"When you pit your idea against your client’s idea, they’re likely to choose their own, even when yours is the better solution." - Anthony Iannarino, author of Eat Their Lunch and The Lost Art of Closing
Maybe it is time to flip the script on the way we sell but for context, read more on quota breath here.
Your client CFO is interested in your B2BFintech because her objective is to get more cash in the door. Your End Users need an improved experience for their Clients to move them through the digital front door faster and with better quality data. The End User's Managers on the other hand need productivity reports, transaction level details and the ability to roll up the Daily Cash to the CFO. Your Sales teams want bigger, longer-term deals = $$$$.
In this scenario, who is the Client? The Sales team will tell you it's the CFO and that's where they focus. The Support team will tell you it's the End Users and the Deployment/Professional Services/AM teams will tell you it's the Managers. The problem is they are all correct which means treating each of those personas at the client as such, not just the CFO who will sign the contract.
But what if you can create bigger, longer-term deals just by flipping your existing script?

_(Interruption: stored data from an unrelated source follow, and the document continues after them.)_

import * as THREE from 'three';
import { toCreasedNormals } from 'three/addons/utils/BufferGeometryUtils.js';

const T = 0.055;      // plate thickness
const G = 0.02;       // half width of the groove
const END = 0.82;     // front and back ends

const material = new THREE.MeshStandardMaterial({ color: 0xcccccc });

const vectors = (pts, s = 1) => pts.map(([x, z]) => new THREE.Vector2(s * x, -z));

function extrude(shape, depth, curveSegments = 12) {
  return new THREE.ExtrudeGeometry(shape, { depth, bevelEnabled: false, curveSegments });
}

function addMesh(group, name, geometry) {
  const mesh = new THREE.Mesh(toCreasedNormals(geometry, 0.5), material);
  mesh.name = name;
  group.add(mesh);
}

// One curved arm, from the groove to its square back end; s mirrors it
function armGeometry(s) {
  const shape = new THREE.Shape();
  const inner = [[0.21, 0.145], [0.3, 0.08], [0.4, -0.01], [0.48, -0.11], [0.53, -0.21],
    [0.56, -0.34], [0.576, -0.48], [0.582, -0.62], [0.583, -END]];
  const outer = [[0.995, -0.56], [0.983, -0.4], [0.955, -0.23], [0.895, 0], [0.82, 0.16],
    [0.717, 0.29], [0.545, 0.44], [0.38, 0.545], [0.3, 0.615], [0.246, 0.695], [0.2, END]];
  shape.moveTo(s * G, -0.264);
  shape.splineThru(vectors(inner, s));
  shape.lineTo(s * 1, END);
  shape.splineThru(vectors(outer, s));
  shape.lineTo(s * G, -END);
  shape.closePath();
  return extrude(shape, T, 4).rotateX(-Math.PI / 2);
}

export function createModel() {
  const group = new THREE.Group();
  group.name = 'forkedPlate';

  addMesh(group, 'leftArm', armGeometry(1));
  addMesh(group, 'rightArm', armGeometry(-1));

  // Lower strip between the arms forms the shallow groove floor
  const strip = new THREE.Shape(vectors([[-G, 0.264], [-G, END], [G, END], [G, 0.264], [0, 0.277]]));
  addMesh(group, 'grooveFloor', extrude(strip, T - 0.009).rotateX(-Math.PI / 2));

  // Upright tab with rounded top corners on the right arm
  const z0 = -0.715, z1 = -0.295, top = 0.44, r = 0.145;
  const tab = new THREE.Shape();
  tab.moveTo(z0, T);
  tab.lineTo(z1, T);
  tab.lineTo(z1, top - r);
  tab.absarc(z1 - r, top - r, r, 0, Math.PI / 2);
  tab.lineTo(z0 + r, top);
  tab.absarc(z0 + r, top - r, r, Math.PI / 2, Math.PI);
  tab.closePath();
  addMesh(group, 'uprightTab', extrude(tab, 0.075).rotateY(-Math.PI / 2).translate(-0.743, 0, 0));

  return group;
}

From the start, the CFO needs to hear how you get more sustained cash through the door. The Managers need to understand how easy reporting is and how helpful your technology is with regards to adoption and retaining their own Clients. Your End Users need to know their workflow will change but most importantly, why changing the workflow is a good idea and important to the organization. When the workflow is changed and the reporting isn't as smooth as expected or it's not as easy to see the cash in the door, to whom will the Managers/End Users complain at the first opportunity? **Hint: it's not your Support team. When this happens, and you know it does, your teams will spend inordinate amounts of time trying to get back into the CFOs office. She does not care about the issues list, her expectation is that the system she bought to bring cash in the door actually brings cash in the door.
The first thing you do during any sale is listen. To pain points, to industry trends, and to the client themselves. Your teams can craft a story for that Client (the CFO, the Managers, and the Users) that tells the complete story of their current 'pain' and how your platform solves for it from start to end. Your job is to tailor the conversation to the audience. For example, the CFO will not care too much about how the End User workflow changes, but will care greatly about the output and she can expect down the road. When you speak to the End User, and you absolutely should during the Sales Cycle, focus on the importance of their work and what the organization intends with the improved data flow. The 'art' is in touching the emotions of each stakeholder as you help them create the story for the conversations they will have amongst themselves when you're not there. Here is the most important part: Everyone who touches that client must be telling the same story, no matter who they are speaking with. That means Marketing, Sales, the Trusted Advisor, and any Executives who are interacting with the Client can reinforce the story. Crafting this customized Client story is really hard work and few are doing this really well because someone not only does someone have to craft the story for the client but then it takes time for everyone to learn it, all while the sales pipeline train is moving. This is where you'll really smell quota breath. Ew.
The next/concurrent thing to do is introduce the Trusted Advisor during the Sales Cycle (Discovery) to mitigate Relationship Debt. Be very clear about the roles and share that with the Client. It can be a tremendous value-add to introduce the TA as someone "who will continue to work with you and help you optimize the investments you make with us." Remember, all the CFO wants to do is increase Cash but you want to solve for 'more' which means you need to find the value story that will resonate with her for the 'more'. Your Trusted Advisor is positioned to understand not only the platform in detail but also has extensive industry insights and can help her 'avoid' common pitfalls while preparing for what the future holds. Additionally, you'll need whisperers on the team who can help you tell the story of why the 'more' is beneficial for the ENTIRE organization. Our suggestion is to let the Trusted Advisor (TA) own and craft the success story with Sales and Marketing because the TA will own the performance and client-KPIs post Sale but all of those teams will have resources involved in developing the client relationship. Part of the 'art' of this storytelling is making the Client see that what you're proposing is what they already know they need.
But lets be clear - Sales owns and closes the deal, manages all proposals and negotiation. The TA steps back, provides consultative support to both the Sales team and the Client. Be clear with all of your Client personas about these roles upfront. The minute the Client thinks the TA is Sales, you'll by default convert the TA role to Sales in the Client's eyes.
In a future blog, we'll discuss how to build a Trusted Advisor team from the people you probably already have in your organization and how it fits with Sales support to grow and retain ARR! In the mean time, subscribe to this blog (top right), follow us on LinkedIn, or schedule a free 30 minute consultation.